PROBLEM TO WORK ON: Everything in the records must be copied exactly, apart from the pictures.

━━━━

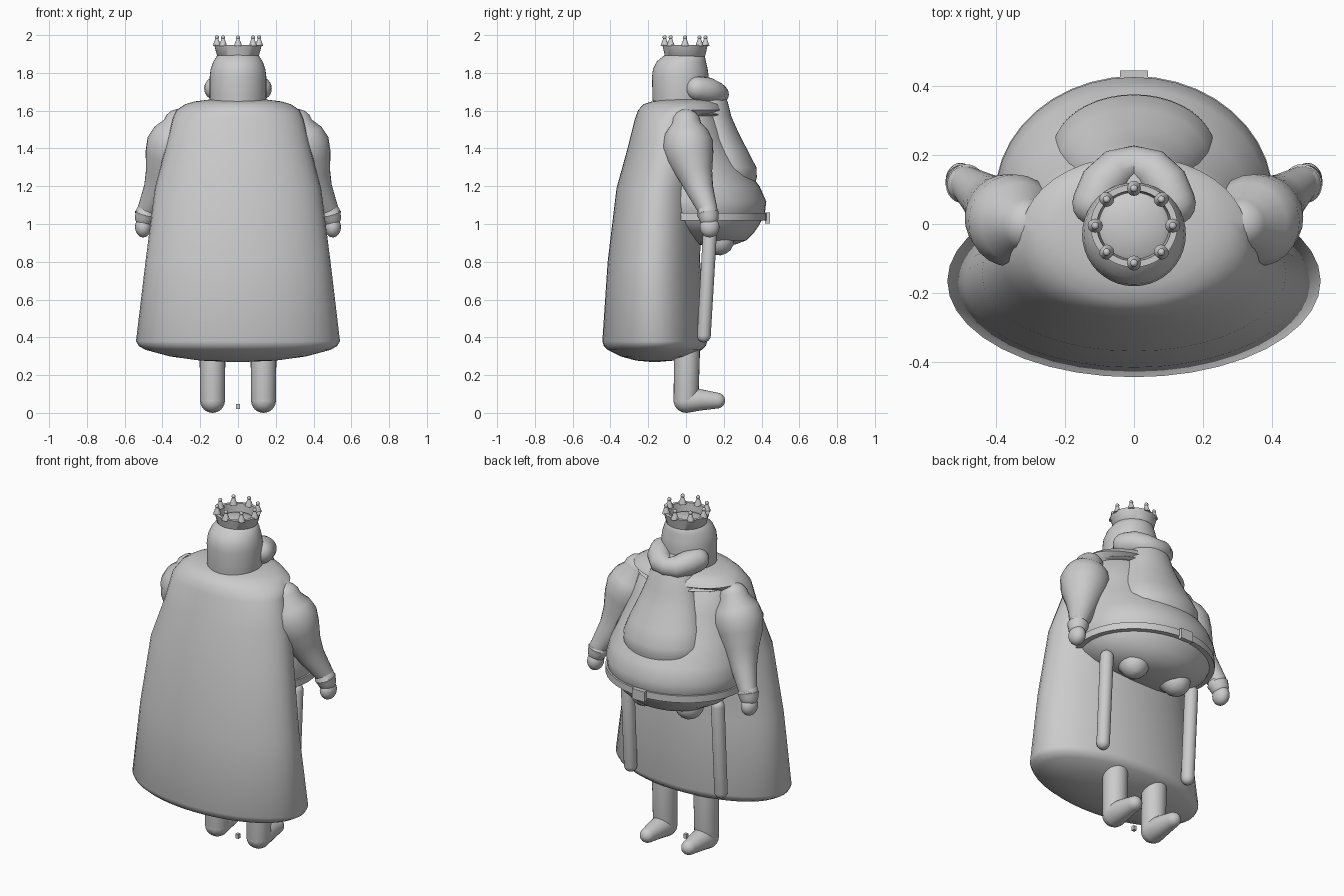
import bpy, bmesh, math
from mathutils import Vector, Matrix

cube = bpy.data.objects.get("Cube")
if cube:
    bpy.data.objects.remove(cube, do_unlink=True)

grey = bpy.data.materials.new("plain_grey")
grey.use_nodes = True
grey.diffuse_color = (0.6, 0.6, 0.6, 1)
grey.node_tree.nodes["Principled BSDF"].inputs["Base Color"].default_value = (0.6, 0.6, 0.6, 1)


def finish(name, bm, angle=40):
    bmesh.ops.recalc_face_normals(bm, faces=bm.faces)
    mesh = bpy.data.meshes.new(name)
    bm.to_mesh(mesh)
    bm.free()
    mesh.materials.append(grey)
    obj = bpy.data.objects.new(name, mesh)
    bpy.context.collection.objects.link(obj)
    bpy.ops.object.select_all(action='DESELECT')
    obj.select_set(True)
    bpy.context.view_layer.objects.active = obj
    bpy.ops.object.shade_smooth_by_angle(angle=math.radians(angle))
    return obj


def skin(name, rings, caps=True):
    """Bridge successive loops of points."""
    bm = bmesh.new()
    loops = [[bm.verts.new(p) for p in ring] for ring in rings]
    n = len(loops[0])
    for a, b in zip(loops, loops[1:]):
        for i in range(n):
            j = (i + 1) % n
            bm.faces.new((a[i], a[j], b[j], b[i]))
    if caps:
        bm.faces.new(loops[0])
        bm.faces.new(loops[-1])
    return finish(name, bm)


def loft(name, profile, caps=True, n=40):
    """Horizontal ellipses given as (z, centre y, radius x, radius y)."""
    rings = []
    for z, cy, rx, ry in profile:
        angles = [math.tau * i / n for i in range(n)]
        rings.append([(rx * math.cos(t), cy + ry * math.sin(t), z) for t in angles])
    return skin(name, rings, caps)


def tube(name, path, n=24):
    """Round-ended tube along points given as (x, y, z, radius)."""
    pts = [Vector(p[:3]) for p in path]
    radii = [p[3] for p in path]
    stations = []
    first = (pts[1] - pts[0]).normalized()
    last = (pts[-1] - pts[-2]).normalized()
    bends = [math.radians(a) for a in (4, 25, 45, 68)]
    for t in bends:
        stations.append((pts[0] - first * radii[0] * math.cos(t), radii[0] * math.sin(t), first))
    for i, p in enumerate(pts):
        d = (pts[min(i + 1, len(pts) - 1)] - pts[max(i - 1, 0)]).normalized()
        stations.append((p, radii[i], d))
    for t in reversed(bends):
        stations.append((pts[-1] + last * radii[-1] * math.cos(t), radii[-1] * math.sin(t), last))
    rings = []
    side = stations[0][2].orthogonal().normalized()
    for c, r, d in stations:
        side = (side - d * side.dot(d)).normalized()
        up = d.cross(side)
        rings.append([c + r * (side * math.cos(math.tau * i / n) + up * math.sin(math.tau * i / n))
                      for i in range(n)])
    return skin(name, rings)


def ball(name, loc, size, n=24):
    bm = bmesh.new()
    bmesh.ops.create_uvsphere(bm, u_segments=n, v_segments=n // 2, radius=1,
                              matrix=Matrix.LocRotScale(Vector(loc), None, Vector(size)))
    return finish(name, bm)


def box(name, loc, size):
    bm = bmesh.new()
    bmesh.ops.create_cube(bm, size=1, matrix=Matrix.LocRotScale(Vector(loc), None, Vector(size)))
    return finish(name, bm)


# Cape: closed bell with a domed underside and an overhanging collar
loft("cape", [
    (.27, -.165, .02, .01), (.278, -.165, .2, .1), (.30, -.165, .36, .18), (.335, -.165, .49, .25),
    (.355, -.165, .525, .27), (.38, -.165, .54, .278), (.8, -.17, .49, .245), (1.19, -.145, .44, .223),
    (1.4, -.095, .385, .215), (1.56, -.085, .345, .185), (1.605, -.028, .325, .225),
    (1.635, -.02, .28, .205), (1.65, -.015, .23, .165), (1.66, -.01, .15, .12)])
ball("collar_fold", (0, .03, 1.58), (.27, .165, .016), 32)

# Torso with round belly
loft("torso", [
    (.885, .15, .02, .02), (.892, .15, .13, .11), (.915, .14, .23, .18), (.955, .11, .31, .25),
    (1.0, .09, .36, .3), (1.06, .08, .392, .338), (1.12, .08, .4, .345), (1.2, .07, .385, .32),
    (1.32, .045, .345, .255), (1.45, .02, .3, .2), (1.57, 0, .27, .17), (1.63, -.01, .18, .13)])
loft("belt", [
    (1.02, .08, .37, .32), (1.02, .08, .402, .348), (1.06, .08, .402, .348), (1.06, .08, .37, .32)], False)
box("buckle", (0, .432, 1.033), (.08, .025, .06))

# Head, beard and moustache
loft("head", [
    (1.6, -.03, .14, .14), (1.66, -.03, .15, .147), (1.78, -.03, .15, .15), (1.82, -.03, .145, .145),
    (1.86, -.025, .131, .131), (1.89, -.01, .112, .11), (1.908, -.005, .085, .085), (1.918, -.005, .03, .03)])
loft("beard", [
    (1.74, .1, .02, .02), (1.72, .11, .08, .07), (1.65, .12, .125, .10), (1.57, .13, .15, .11),
    (1.48, .155, .178, .125), (1.38, .185, .215, .147), (1.3, .208, .236, .165), (1.25, .21, .235, .165),
    (1.19, .22, .2, .14), (1.15, .22, .1, .08)])
tube("moustache", [
    (-.115, .06, 1.718, .064), (-.09, .115, 1.71, .067), (-.048, .158, 1.692, .062), (0, .175, 1.688, .052),
    (.048, .158, 1.692, .062), (.09, .115, 1.71, .067), (.115, .06, 1.718, .064)])

# Crown with eight ball-tipped points
loft("crown_band", [
    (1.88, -.005, .1, .095), (1.888, -.005, .11, .106), (1.95, -.005, .126, .12),
    (1.95, -.005, .108, .102), (1.88, -.005, .1, .095)], False)
for i in range(8):
    t = math.tau * i / 8
    x, y = .112 * math.cos(t), -.005 + .108 * math.sin(t)
    bm = bmesh.new()
    bmesh.ops.create_cone(bm, cap_ends=True, segments=12, radius1=.022, radius2=.004, depth=.05,
                          matrix=Matrix.Translation((x, y, 1.968)))
    finish("crown_point", bm)
    ball("crown_bead", (x, y, 1.989), (.011, .011, .011), 12)

# Limbs and hanging robe trims, mirrored
for s, side in ((1, "left"), (-1, "right")):
    tube(side + "_sleeve", [
        (s * .315, 0, 1.53, .08), (s * .33, .003, 1.48, .118), (s * .35, .01, 1.42, .135),
        (s * .372, .025, 1.35, .123), (s * .4, .05, 1.26, .092), (s * .43, .075, 1.18, .072),
        (s * .485, .118, 1.07, .05)])
    tube(side + "_cuff", [(s * .487, .115, 1.062, .054), (s * .488, .116, 1.056, .058),
                          (s * .494, .12, 1.036, .052)])
    ball(side + "_hand", (s * .502, .125, .985), (.043, .052, .055))
    tube(side + "_robe_trim", [(s * .295, .125, .93, .037), (s * .295, .095, .41, .036)])
    tube(side + "_thigh", [(s * .13, .14, .98, .11), (s * .145, .175, .915, .08)])
    tube(side + "_leg", [(s * .135, .005, .6, .068), (s * .135, .005, .3, .068), (s * .135, 0, .069, .066)])
    tube(side + "_foot", [(s * .135, 0, .067, .066), (s * .135, .08, .07, .056), (s * .135, .165, .066, .042)])

# Small block between the feet
box("ground_block", (0, 0, .035), (.02, .02, .025))
bpy.context.view_layer.update()
lowest = min((o.matrix_world @ v.co).z for o in bpy.data.objects if o.type == 'MESH' for v in o.data.vertices)
for o in bpy.data.objects:
    if o.type == 'MESH':
        o.location.z -= lowest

━━━━

OUTPUT OF THE TASK:
import bpy, bmesh, math
from mathutils import Vector, Matrix

cube = bpy.data.objects.get("Cube")
if cube:
    bpy.data.objects.remove(cube, do_unlink=True)

grey = bpy.data.materials.new("plain_grey")
grey.use_nodes = True
grey.diffuse_color = (0.6, 0.6, 0.6, 1)
grey.node_tree.nodes["Principled BSDF"].inputs["Base Color"].default_value = (0.6, 0.6, 0.6, 1)


def finish(name, bm, angle=40):
    bmesh.ops.recalc_face_normals(bm, faces=bm.faces)
    mesh = bpy.data.meshes.new(name)
    bm.to_mesh(mesh)
    bm.free()
    mesh.materials.append(grey)
    obj = bpy.data.objects.new(name, mesh)
    bpy.context.collection.objects.link(obj)
    bpy.ops.object.select_all(action='DESELECT')
    obj.select_set(True)
    bpy.context.view_layer.objects.active = obj
    bpy.ops.object.shade_smooth_by_angle(angle=math.radians(angle))
    return obj


def skin(name, rings, caps=True):
    """Bridge successive loops of points."""
    bm = bmesh.new()
    loops = [[bm.verts.new(p) for p in ring] for ring in rings]
    n = len(loops[0])
    for a, b in zip(loops, loops[1:]):
        for i in range(n):
            j = (i + 1) % n
            bm.faces.new((a[i], a[j], b[j], b[i]))
    if caps:
        bm.faces.new(loops[0])
        bm.faces.new(loops[-1])
    return finish(name, bm)


def loft(name, profile, caps=True, n=40):
    """Horizontal ellipses given as (z, centre y, radius x, radius y)."""
    rings = []
    for z, cy, rx, ry in profile:
        angles = [math.tau * i / n for i in range(n)]
        rings.append([(rx * math.cos(t), cy + ry * math.sin(t), z) for t in angles])
    return skin(name, rings, caps)


def tube(name, path, n=24):
    """Round-ended tube along points given as (x, y, z, radius)."""
    pts = [Vector(p[:3]) for p in path]
    radii = [p[3] for p in path]
    stations = []
    first = (pts[1] - pts[0]).normalized()
    last = (pts[-1] - pts[-2]).normalized()
    bends = [math.radians(a) for a in (4, 25, 45, 68)]
    for t in bends:
        stations.append((pts[0] - first * radii[0] * math.cos(t), radii[0] * math.sin(t), first))
    for i, p in enumerate(pts):
        d = (pts[min(i + 1, len(pts) - 1)] - pts[max(i - 1, 0)]).normalized()
        stations.append((p, radii[i], d))
    for t in reversed(bends):
        stations.append((pts[-1] + last * radii[-1] * math.cos(t), radii[-1] * math.sin(t), last))
    rings = []
    side = stations[0][2].orthogonal().normalized()
    for c, r, d in stations:
        side = (side - d * side.dot(d)).normalized()
        up = d.cross(side)
        rings.append([c + r * (side * math.cos(math.tau * i / n) + up * math.sin(math.tau * i / n))
                      for i in range(n)])
    return skin(name, rings)


def ball(name, loc, size, n=24):
    bm = bmesh.new()
    bmesh.ops.create_uvsphere(bm, u_segments=n, v_segments=n // 2, radius=1,
                              matrix=Matrix.LocRotScale(Vector(loc), None, Vector(size)))
    return finish(name, bm)


def box(name, loc, size):
    bm = bmesh.new()
    bmesh.ops.create_cube(bm, size=1, matrix=Matrix.LocRotScale(Vector(loc), None, Vector(size)))
    return finish(name, bm)


# Cape: closed bell with a domed underside and an overhanging collar
loft("cape", [
    (.27, -.165, .02, .01), (.278, -.165, .2, .1), (.30, -.165, .36, .18), (.335, -.165, .49, .25),
    (.355, -.165, .525, .27), (.38, -.165, .54, .278), (.8, -.17, .49, .245), (1.19, -.145, .44, .223),
    (1.4, -.095, .385, .215), (1.56, -.085, .345, .185), (1.605, -.028, .325, .225),
    (1.635, -.02, .28, .205), (1.65, -.015, .23, .165), (1.66, -.01, .15, .12)])
ball("collar_fold", (0, .03, 1.58), (.27, .165, .016), 32)

# Torso with round belly
loft("torso", [
    (.885, .15, .02, .02), (.892, .15, .13, .11), (.915, .14, .23, .18), (.955, .11, .31, .25),
    (1.0, .09, .36, .3), (1.06, .08, .392, .338), (1.12, .08, .4, .345), (1.2, .07, .385, .32),
    (1.32, .045, .345, .255), (1.45, .02, .3, .2), (1.57, 0, .27, .17), (1.63, -.01, .18, .13)])
loft("belt", [
    (1.02, .08, .37, .32), (1.02, .08, .402, .348), (1.06, .08, .402, .348), (1.06, .08, .37, .32)], False)
box("buckle", (0, .432, 1.033), (.08, .025, .06))

# Head, beard and moustache
loft("head", [
    (1.6, -.03, .14, .14), (1.66, -.03, .15, .147), (1.78, -.03, .15, .15), (1.82, -.03, .145, .145),
    (1.86, -.025, .131, .131), (1.89, -.01, .112, .11), (1.908, -.005, .085, .085), (1.918, -.005, .03, .03)])
loft("beard", [
    (1.74, .1, .02, .02), (1.72, .11, .08, .07), (1.65, .12, .125, .10), (1.57, .13, .15, .11),
    (1.48, .155, .178, .125), (1.38, .185, .215, .147), (1.3, .208, .236, .165), (1.25, .21, .235, .165),
    (1.19, .22, .2, .14), (1.15, .22, .1, .08)])
tube("moustache", [
    (-.115, .06, 1.718, .064), (-.09, .115, 1.71, .067), (-.048, .158, 1.692, .062), (0, .175, 1.688, .052),
    (.048, .158, 1.692, .062), (.09, .115, 1.71, .067), (.115, .06, 1.718, .064)])

# Crown with eight ball-tipped points
loft("crown_band", [
    (1.88, -.005, .1, .095), (1.888, -.005, .11, .106), (1.95, -.005, .126, .12),
    (1.95, -.005, .108, .102), (1.88, -.005, .1, .095)], False)
for i in range(8):
    t = math.tau * i / 8
    x, y = .112 * math.cos(t), -.005 + .108 * math.sin(t)
    bm = bmesh.new()
    bmesh.ops.create_cone(bm, cap_ends=True, segments=12, radius1=.022, radius2=.004, depth=.05,
                          matrix=Matrix.Translation((x, y, 1.968)))
    finish("crown_point", bm)
    ball("crown_bead", (x, y, 1.989), (.011, .011, .011), 12)

# Limbs and hanging robe trims, mirrored
for s, side in ((1, "left"), (-1, "right")):
    tube(side + "_sleeve", [
        (s * .315, 0, 1.53, .08), (s * .33, .003, 1.48, .118), (s * .35, .01, 1.42, .135),
        (s * .372, .025, 1.35, .123), (s * .4, .05, 1.26, .092), (s * .43, .075, 1.18, .072),
        (s * .485, .118, 1.07, .05)])
    tube(side + "_cuff", [(s * .487, .115, 1.062, .054), (s * .488, .116, 1.056, .058),
                          (s * .494, .12, 1.036, .052)])
    ball(side + "_hand", (s * .502, .125, .985), (.043, .052, .055))
    tube(side + "_robe_trim", [(s * .295, .125, .93, .037), (s * .295, .095, .41, .036)])
    tube(side + "_thigh", [(s * .13, .14, .98, .11), (s * .145, .175, .915, .08)])
    tube(side + "_leg", [(s * .135, .005, .6, .068), (s * .135, .005, .3, .068), (s * .135, 0, .069, .066)])
    tube(side + "_foot", [(s * .135, 0, .067, .066), (s * .135, .08, .07, .056), (s * .135, .165, .066, .042)])

# Small block between the feet
box("ground_block", (0, 0, .035), (.02, .02, .025))
bpy.context.view_layer.update()
lowest = min((o.matrix_world @ v.co).z for o in bpy.data.objects if o.type == 'MESH' for v in o.data.vertices)
for o in bpy.data.objects:
    if o.type == 'MESH':
        o.location.z -= lowest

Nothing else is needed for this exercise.